Fee said the club was originally more of a civic or social organization, but that the Eagles clubs’ business model has changed over the years. “As you go back into the 50s and 60s, we were probably more of a civic, social club,” said Fee. “We were closed at that time to the public, and you had to be a member to come in. The different clubs have really changed into being more of a bar and restaurant type of organization set up by changing our business model. I don’t know if that has never been changed on the Revenue side to reflect that or not. We have our liquor licenses; our state health licenses. We pay our liquor license and sales tax every month to Minnesota Revenue, yet somehow they’re still not accepting us as a bar and restaurant, which has been a frustration.”

There are 44 Eagles Clubs throughout the state of Minnesota. Fee said there is a concern that most of those could be forced to close permanently due to financial issues as a result of the COVID-19 pandemic. “Right now, honestly, locally, we’re going to be able to get through this,” said Fee. “But there are a lot of clubs on the state level that I’ve been in communication with that are hanging on by a thread. We’re very concerned that we could lose 30-40 Eagles Clubs throughout the state if the state doesn’t step in and rectify this.”

The Minnesota Department of Revenue has indicated that a dispute process will likely be created in a couple of weeks. Still, it’s unknown how long that process could take or the results of filing a dispute. 

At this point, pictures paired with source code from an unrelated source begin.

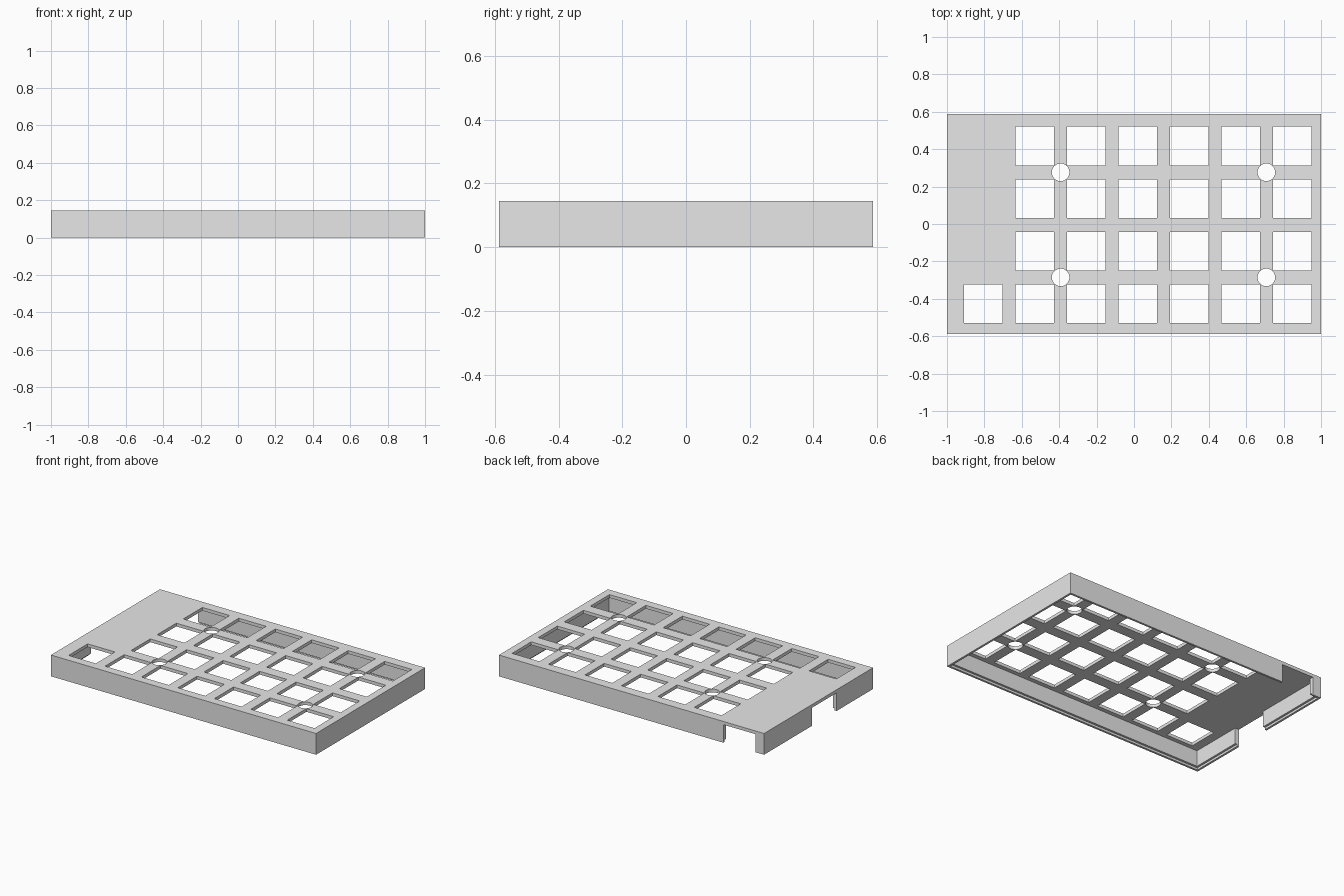
import bpy
import bmesh
from mathutils import Matrix, Vector

if "Cube" in bpy.data.objects:
    bpy.data.objects.remove(bpy.data.objects["Cube"], do_unlink=True)

# Main sizes
HX, HY, HEIGHT = 1.0, 0.587, 0.145
WALL, LIP, PLATE = 0.029, 0.0145, 0.022
KEY, PITCH_X, PITCH_Y = 0.206, 0.275, 0.281
FIRST_X, FIRST_Y = -0.53, -0.426
UNDER = HEIGHT - PLATE

grey = bpy.data.materials.new("grey plastic")
grey.use_nodes = True
grey.diffuse_color = (0.8, 0.8, 0.8, 1)
grey.node_tree.nodes["Principled BSDF"].inputs["Base Color"].default_value = (0.8, 0.8, 0.8, 1)


def add_box(bm, lo, hi):
    lo, hi = Vector(lo), Vector(hi)
    bmesh.ops.create_cube(bm, size=1, matrix=Matrix.Translation((lo + hi) / 2)
                          @ Matrix.Diagonal((*(hi - lo), 1)))


def add_drill(bm, x, y, radius):
    bmesh.ops.create_cone(bm, cap_ends=True, segments=48, radius1=radius, radius2=radius,
                          depth=0.2, matrix=Matrix.Translation((x, y, HEIGHT)))


def make_object(name, bm):
    mesh = bpy.data.meshes.new(name)
    bm.to_mesh(mesh)
    bm.free()
    mesh.materials.append(grey)
    obj = bpy.data.objects.new(name, mesh)
    bpy.context.scene.collection.objects.link(obj)
    return obj


def cut(target, bm):
    """Subtract the solids in bm from the target, then discard the cutter."""
    cutter = make_object("cutter", bm)
    cutter.hide_render = True
    mod = target.modifiers.new("cut", "BOOLEAN")
    mod.operation, mod.solver, mod.object = "DIFFERENCE", "EXACT", cutter
    bpy.context.view_layer.objects.active = target
    bpy.ops.object.modifier_apply(modifier=mod.name)
    bpy.data.objects.remove(cutter, do_unlink=True)


# Outer block of the case
bm = bmesh.new()
add_box(bm, (-HX, -HY, 0), (HX, HY, HEIGHT))
case = make_object("keyboard_case", bm)

# Hollow underside, then the stepped rim for a bottom cover
for inset, top in ((WALL, UNDER), (LIP, LIP)):
    bm = bmesh.new()
    add_box(bm, (inset - HX, inset - HY, -0.1), (HX - inset, HY - inset, top))
    cut(case, bm)

# Cable openings in the back wall and the side wall
bm = bmesh.new()
add_box(bm, (-0.935, HY - 0.05, -0.1), (-0.693, HY + 0.1, UNDER))
add_box(bm, (-HX - 0.1, -0.195, -0.1), (-HX + 0.05, 0.07, UNDER))
cut(case, bm)

# Square key openings: a grid plus one extra in the front row
keys = [(FIRST_X + c * PITCH_X, FIRST_Y + r * PITCH_Y) for c in range(6) for r in range(4)]
keys.append((FIRST_X - PITCH_X, FIRST_Y))
bm = bmesh.new()
for x, y in keys:
    add_box(bm, (x - KEY / 2, y - KEY / 2, 0.05), (x + KEY / 2, y + KEY / 2, 0.25))
cut(case, bm)

# Round screw holes between the keys
bm = bmesh.new()
for c in (0.5, 4.5):
    for r in (0.5, 2.5):
        add_drill(bm, FIRST_X + c * PITCH_X, FIRST_Y + r * PITCH_Y, 0.047)
cut(case, bm)

# Crisp edges, smooth hole walls
bpy.ops.object.select_all(action="DESELECT")
case.select_set(True)
bpy.context.view_layer.objects.active = case
bpy.ops.object.shade_smooth_by_angle()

Currently, the clubs are trying to get state legislators to take up their cause. “Right now, we’re just trying to put a lot of pressure on the state senators and representatives,” said Fee. “Hopefully, we can get help through that process. We have a couple who have reached out to us from the Twin Cities area that have said they want to set up meetings with the governor’s office to help us out. Hopefully, we get word back from our local representatives on putting pressure on the state to help us out. We do know that the Minnesota Beverage Association is coming out with a press release as well and putting their legislative advisors on this as well to help move the clubs to eligible for this money.”

Fee said he’d also hope that Governor Walz would rectify the issue because the clubs were forced to shut down under his order. “Governor Walz said – if I’m shutting down these businesses once again, we have to have the money to back it up – and to be honest, the governor’s office has been little to no help for our organization right now,” said Fee. “We’re hoping that Governor Walz steps up and recognizes this is a coding issue and if you take a look at it we should be receiving these COVID payments just like everyone else in our business.”